(The data begins)

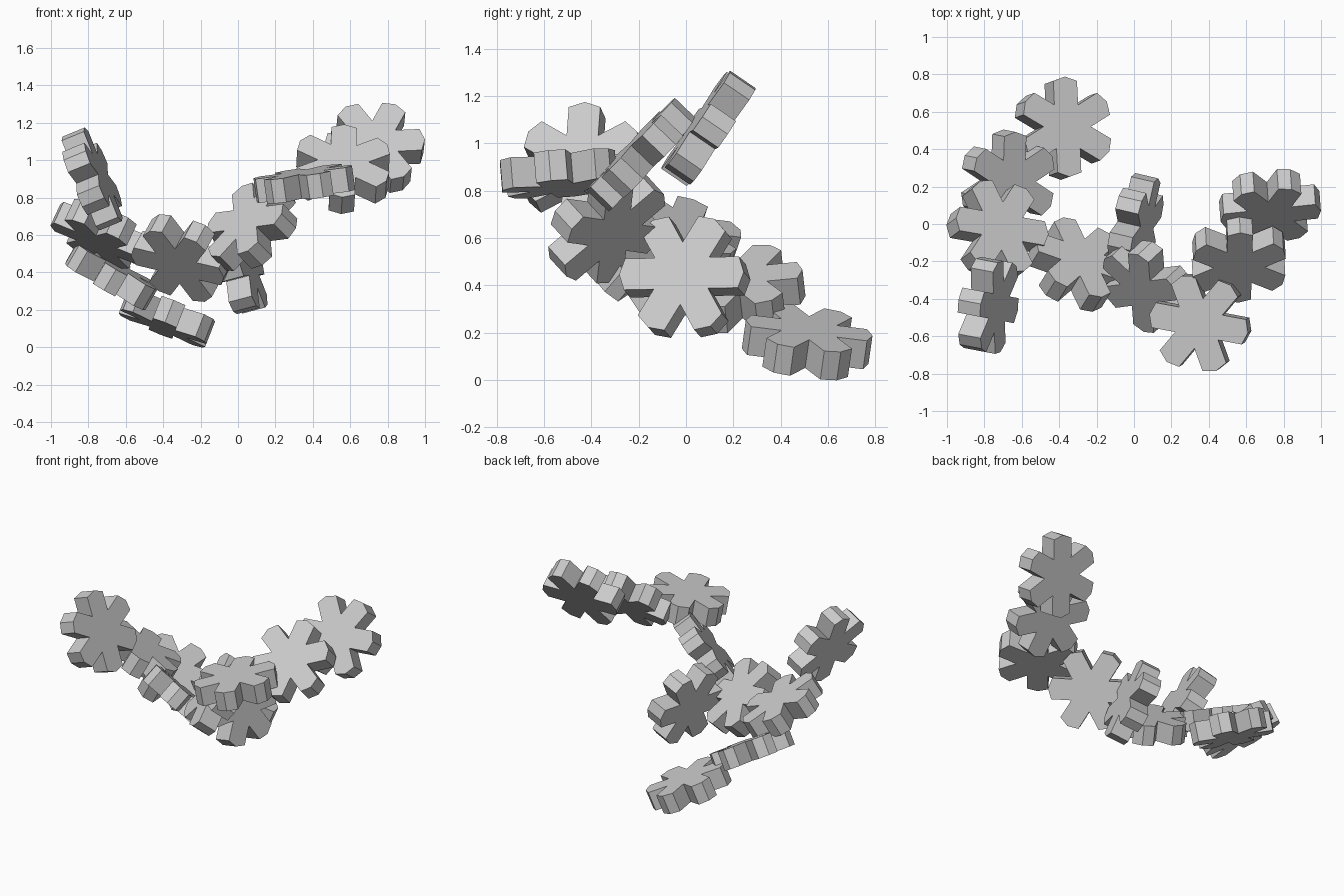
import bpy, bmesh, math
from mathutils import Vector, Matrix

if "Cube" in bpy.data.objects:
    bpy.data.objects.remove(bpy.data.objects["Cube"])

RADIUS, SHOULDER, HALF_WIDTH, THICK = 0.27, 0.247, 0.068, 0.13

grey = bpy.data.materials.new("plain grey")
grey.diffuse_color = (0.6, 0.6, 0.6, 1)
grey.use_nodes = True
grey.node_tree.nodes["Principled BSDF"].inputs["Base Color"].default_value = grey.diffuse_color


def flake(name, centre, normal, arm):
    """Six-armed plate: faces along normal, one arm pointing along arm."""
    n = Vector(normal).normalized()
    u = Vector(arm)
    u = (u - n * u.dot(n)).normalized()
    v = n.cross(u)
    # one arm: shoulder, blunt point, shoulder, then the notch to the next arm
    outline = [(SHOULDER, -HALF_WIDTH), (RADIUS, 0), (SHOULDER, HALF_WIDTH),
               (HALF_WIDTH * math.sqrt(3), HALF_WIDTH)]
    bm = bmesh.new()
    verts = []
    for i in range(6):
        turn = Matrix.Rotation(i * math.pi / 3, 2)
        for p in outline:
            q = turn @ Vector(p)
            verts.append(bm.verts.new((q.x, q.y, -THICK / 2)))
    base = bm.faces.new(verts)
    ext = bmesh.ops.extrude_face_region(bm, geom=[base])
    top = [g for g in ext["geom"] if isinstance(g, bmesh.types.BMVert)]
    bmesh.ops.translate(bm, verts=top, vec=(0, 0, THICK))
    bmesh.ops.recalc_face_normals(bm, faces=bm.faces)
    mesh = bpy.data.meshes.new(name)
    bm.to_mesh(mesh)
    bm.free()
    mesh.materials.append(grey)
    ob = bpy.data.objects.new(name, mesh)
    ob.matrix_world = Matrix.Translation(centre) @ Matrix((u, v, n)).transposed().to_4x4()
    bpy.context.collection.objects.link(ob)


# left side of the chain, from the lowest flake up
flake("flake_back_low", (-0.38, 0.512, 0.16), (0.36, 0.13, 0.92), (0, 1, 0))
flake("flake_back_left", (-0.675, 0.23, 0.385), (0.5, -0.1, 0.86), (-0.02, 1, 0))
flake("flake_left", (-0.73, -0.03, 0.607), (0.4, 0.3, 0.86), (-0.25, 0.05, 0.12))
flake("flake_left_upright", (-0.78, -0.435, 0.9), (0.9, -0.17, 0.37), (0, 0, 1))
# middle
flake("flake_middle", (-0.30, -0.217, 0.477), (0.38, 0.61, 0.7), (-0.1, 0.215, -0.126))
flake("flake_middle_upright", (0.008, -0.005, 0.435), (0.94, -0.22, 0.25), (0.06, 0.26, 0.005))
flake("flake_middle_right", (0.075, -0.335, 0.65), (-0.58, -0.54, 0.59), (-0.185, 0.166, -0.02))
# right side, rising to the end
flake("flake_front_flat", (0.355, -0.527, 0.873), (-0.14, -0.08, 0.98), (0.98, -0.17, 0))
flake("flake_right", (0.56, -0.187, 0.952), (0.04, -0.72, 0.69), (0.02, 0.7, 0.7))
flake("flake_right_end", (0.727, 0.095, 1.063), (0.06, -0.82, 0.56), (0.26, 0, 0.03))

(The data ends)

_What you should do_
Give back exactly the lines from the first line of the data through the line with "bpy.context.collection.objects.link(ob)", pictures excluded.

_Answer box_
import bpy, bmesh, math
from mathutils import Vector, Matrix

if "Cube" in bpy.data.objects:
    bpy.data.objects.remove(bpy.data.objects["Cube"])

RADIUS, SHOULDER, HALF_WIDTH, THICK = 0.27, 0.247, 0.068, 0.13

grey = bpy.data.materials.new("plain grey")
grey.diffuse_color = (0.6, 0.6, 0.6, 1)
grey.use_nodes = True
grey.node_tree.nodes["Principled BSDF"].inputs["Base Color"].default_value = grey.diffuse_color


def flake(name, centre, normal, arm):
    """Six-armed plate: faces along normal, one arm pointing along arm."""
    n = Vector(normal).normalized()
    u = Vector(arm)
    u = (u - n * u.dot(n)).normalized()
    v = n.cross(u)
    # one arm: shoulder, blunt point, shoulder, then the notch to the next arm
    outline = [(SHOULDER, -HALF_WIDTH), (RADIUS, 0), (SHOULDER, HALF_WIDTH),
               (HALF_WIDTH * math.sqrt(3), HALF_WIDTH)]
    bm = bmesh.new()
    verts = []
    for i in range(6):
        turn = Matrix.Rotation(i * math.pi / 3, 2)
        for p in outline:
            q = turn @ Vector(p)
            verts.append(bm.verts.new((q.x, q.y, -THICK / 2)))
    base = bm.faces.new(verts)
    ext = bmesh.ops.extrude_face_region(bm, geom=[base])
    top = [g for g in ext["geom"] if isinstance(g, bmesh.types.BMVert)]
    bmesh.ops.translate(bm, verts=top, vec=(0, 0, THICK))
    bmesh.ops.recalc_face_normals(bm, faces=bm.faces)
    mesh = bpy.data.meshes.new(name)
    bm.to_mesh(mesh)
    bm.free()
    mesh.materials.append(grey)
    ob = bpy.data.objects.new(name, mesh)
    ob.matrix_world = Matrix.Translation(centre) @ Matrix((u, v, n)).transposed().to_4x4()
    bpy.context.collection.objects.link(ob)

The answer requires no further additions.